[RECORDS PROVIDED Boundary: Start]

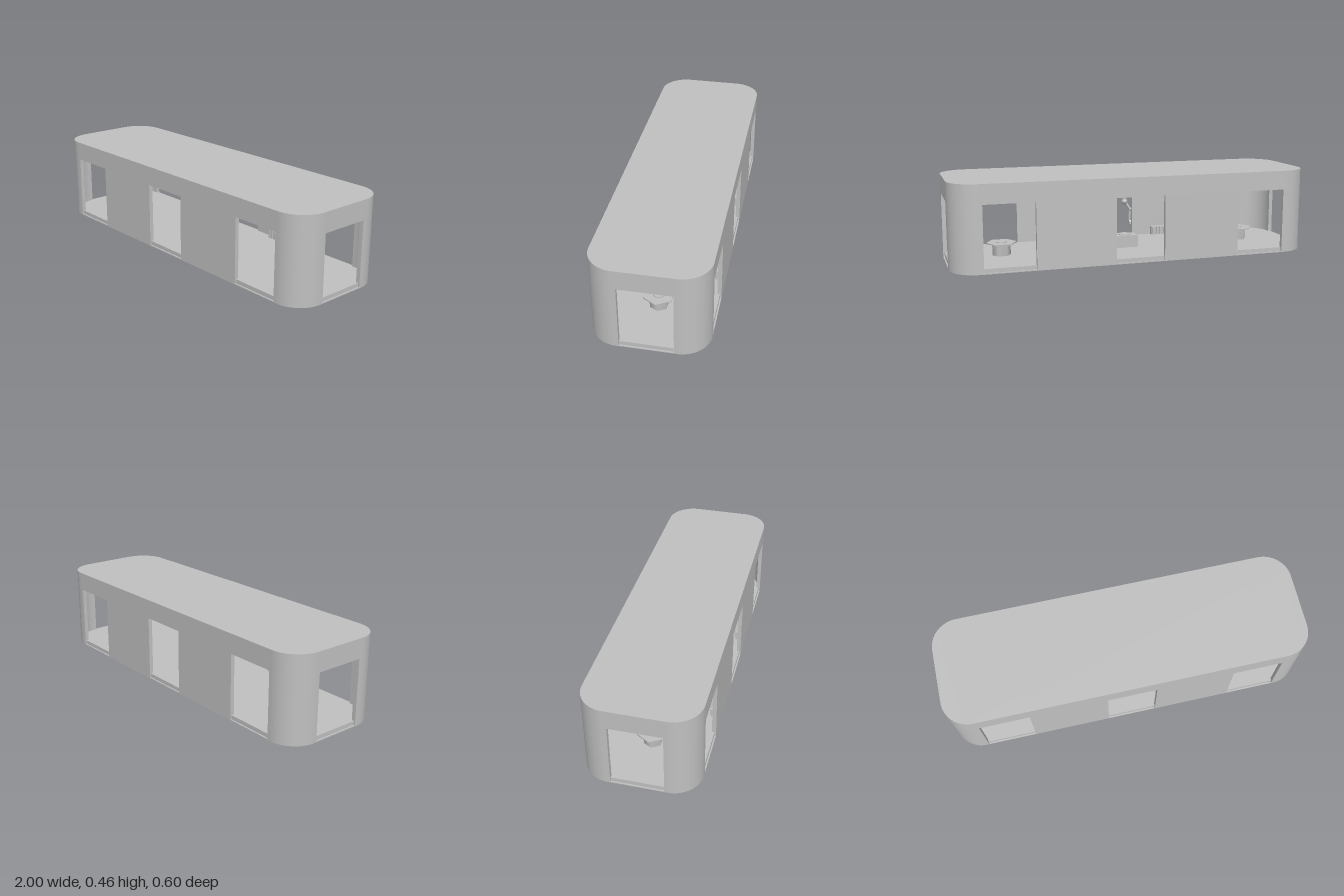
import * as THREE from 'three';

const L = 1, W = 0.3, R = 0.15, T = 0.022;      // half length, half width, corner radius, wall thickness
const DOOR = 0.136, SIDE = 0.7;                 // door half width, side bay position
const Y0 = 0.005, FLOOR = 0.027, HEAD = 0.358, CEIL = 0.376, TOP = 0.463;

// Rounded rectangle footprint
function outline(shape, l, w, r) {
  shape.moveTo(l, -w + r);
  shape.lineTo(l, w - r);
  shape.absarc(l - r, w - r, r, 0, Math.PI / 2);
  shape.absarc(-l + r, w - r, r, Math.PI / 2, Math.PI);
  shape.absarc(-l + r, -w + r, r, Math.PI, Math.PI * 1.5);
  shape.absarc(l - r, -w + r, r, Math.PI * 1.5, Math.PI * 2);
  return shape;
}

// Footprint raised from y0 to y1
function rise(shape, y0, y1) {
  return new THREE.ExtrudeGeometry(shape, { depth: y1 - y0, bevelEnabled: false, curveSegments: 12 })
    .rotateX(-Math.PI / 2).translate(0, y0, 0);
}

export function createModel() {
  const model = new THREE.Group();
  const grey = new THREE.MeshStandardMaterial({ color: 0xc0c0c0 });
  grey.name = 'light grey';

  function add(name, geometry, x = 0, y = 0, z = 0, parent = model) {
    const mesh = new THREE.Mesh(geometry, grey);
    mesh.name = name;
    mesh.position.set(x, y, z);
    parent.add(mesh);
    return mesh;
  }
  const box = (name, w, h, d, x, y, z, parent) => add(name, new THREE.BoxGeometry(w, h, d), x, y, z, parent);
  const disc = (name, r, y0, y1, x, sides = 32, parent = model) =>
    add(name, new THREE.CylinderGeometry(r, r, y1 - y0, sides), x, (y0 + y1) / 2, 0, parent);

  // Straight round link between two points
  function link(name, a, b, r0, r1, parent) {
    const d = b.clone().sub(a);
    const mesh = add(name, new THREE.CylinderGeometry(r1, r0, d.length(), 20), 0, 0, 0, parent);
    mesh.position.copy(a).lerp(b, 0.5);
    mesh.quaternion.setFromUnitVectors(new THREE.Vector3(0, 1, 0), d.normalize());
  }

  // Base, floor, header band and roof
  const full = () => outline(new THREE.Shape(), L, W, R);
  add('base', rise(full(), 0, Y0));
  add('floor', rise(outline(new THREE.Shape(), L - 0.008, W - 0.008, R - 0.008), Y0, FLOOR));
  const band = full();
  band.holes.push(outline(new THREE.Path(), L - T, W - T, R - T));
  add('header', rise(band, HEAD, CEIL));
  add('roof', rise(full(), CEIL, TOP));

  // Curved corner walls
  for (const sx of [-1, 1]) for (const sz of [-1, 1]) {
    const a = (sx > 0 ? 0 : Math.PI), b = sz * Math.PI / 2;
    const cx = sx * (L - R), cz = sz * (W - R);
    const end = sx > 0 ? b : (sz > 0 ? Math.PI / 2 : Math.PI * 1.5);
    const cw = end < a;
    const s = new THREE.Shape();
    s.moveTo(sx * L, sz * DOOR);
    s.lineTo(sx * L, cz);
    s.absarc(cx, cz, R, a, end, cw);
    s.lineTo(sx * (SIDE + DOOR), sz * W);
    s.lineTo(sx * (SIDE + DOOR), sz * (W - T));
    s.lineTo(cx, sz * (W - T));
    s.absarc(cx, cz, R - T, end, a, !cw);
    s.lineTo(sx * (L - T), sz * DOOR);
    add('cornerWall', rise(s, Y0, HEAD));
  }

  // Wall panels between the doors, with low vented cabinets inside
  const panelW = SIDE - 2 * DOOR, panelX = SIDE / 2;
  for (const sx of [-1, 1]) for (const sz of [-1, 1]) {
    box('wallPanel', panelW, HEAD - Y0, T, sx * panelX, (HEAD + Y0) / 2, sz * (W - T / 2));
    const cabinet = new THREE.Group();
    cabinet.name = 'ventedCabinet';
    model.add(cabinet);
    box('cabinetBody', 0.2, 0.05, 0.03, sx * panelX, FLOOR + 0.025, sz * (W - T - 0.015), cabinet);
    for (let i = 0; i < 9; i++)
      box('cabinetRib', 0.008, 0.04, 0.008, sx * panelX + (i - 4) * 0.022, FLOOR + 0.025, sz * (W - T - 0.034), cabinet);
  }

  // Ceiling beams
  for (const z of [-0.16, 0.16]) box('longBeam', 1.8, 0.01, 0.012, 0, CEIL - 0.005, z);
  for (const x of [-0.35, -0.12, 0.12, 0.35]) box('crossBeam', 0.012, 0.01, 0.5, x, CEIL - 0.005, 0);

  // Side bays: hexagonal tables below round ceiling lamps
  for (const x of [-SIDE, SIDE]) {
    const table = new THREE.Group();
    table.name = 'hexTable';
    model.add(table);
    // a hexagon corner points along x
    for (const [name, r, y0, y1] of [['tableBase', 0.05, FLOOR, 0.091], ['tableTop', 0.083, 0.091, 0.097]])
      disc(name, r, y0, y1, x, 6, table).rotation.y = Math.PI / 6;
    disc('tablePad', 0.03, 0.097, 0.102, x, 24, table);
    disc('lampRim', 0.043, 0.352, CEIL, x);
    disc('lampLens', 0.035, 0.345, 0.352, x);
  }

  // Centre bay: square plinth with a round plate
  box('plinth', 0.135, 0.068, 0.08, 0, FLOOR + 0.034, 0);
  disc('plinthPlate', 0.035, 0.095, 0.1, 0);

  // Ceiling ring around the arm mount
  const ring = new THREE.LatheGeometry(
    [[0.055, CEIL], [0.055, 0.361], [0.075, 0.361], [0.075, CEIL]].map(p => new THREE.Vector2(...p)), 32);
  add('mountRing', ring.toNonIndexed()).geometry.computeVertexNormals();

  // Hanging jointed arm
  const arm = new THREE.Group();
  arm.name = 'hangingArm';
  model.add(arm);
  const [mount, shoulder, elbow, wrist] =
    [[0, CEIL], [0, 0.285], [-0.032, 0.24], [-0.03, 0.178]].map(p => new THREE.Vector3(...p, 0));
  disc('armCollar', 0.014, 0.322, 0.326, 0, 24, arm);
  link('upperArm', mount, shoulder, 0.0115, 0.0115, arm);
  add('shoulderBall', new THREE.SphereGeometry(0.017, 24, 16), 0, shoulder.y, 0, arm);
  link('middleArm', shoulder, elbow, 0.009, 0.008, arm);
  add('elbowBall', new THREE.SphereGeometry(0.01, 20, 14), elbow.x, elbow.y, 0, arm);
  link('forearm', elbow, wrist, 0.007, 0.006, arm);

  // Pointed gripper blade
  const blade = new THREE.Shape([[-0.015, 0.168], [-0.015, 0.152], [0, 0.145], [0.015, 0.152], [0.015, 0.168],
    [0.008, 0.178], [-0.008, 0.178]].map(p => new THREE.Vector2(...p)));
  const gripper = new THREE.ExtrudeGeometry(blade, { depth: 0.01, bevelEnabled: false });
  add('gripper', gripper.translate(0, 0, -0.005).rotateY(Math.PI / 2), wrist.x, 0, 0, arm);

  return model;
}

[RECORDS PROVIDED Boundary: End]

PROBLEM REQUIREMENTS: Copy, without any change, the run of lines from the one with "elbow.y, 0, arm);" through the end of the entries above.

YOUR RESPONSE:
  add('elbowBall', new THREE.SphereGeometry(0.01, 20, 14), elbow.x, elbow.y, 0, arm);
  link('forearm', elbow, wrist, 0.007, 0.006, arm);

  // Pointed gripper blade
  const blade = new THREE.Shape([[-0.015, 0.168], [-0.015, 0.152], [0, 0.145], [0.015, 0.152], [0.015, 0.168],
    [0.008, 0.178], [-0.008, 0.178]].map(p => new THREE.Vector2(...p)));
  const gripper = new THREE.ExtrudeGeometry(blade, { depth: 0.01, bevelEnabled: false });
  add('gripper', gripper.translate(0, 0, -0.005).rotateY(Math.PI / 2), wrist.x, 0, 0, arm);

  return model;
}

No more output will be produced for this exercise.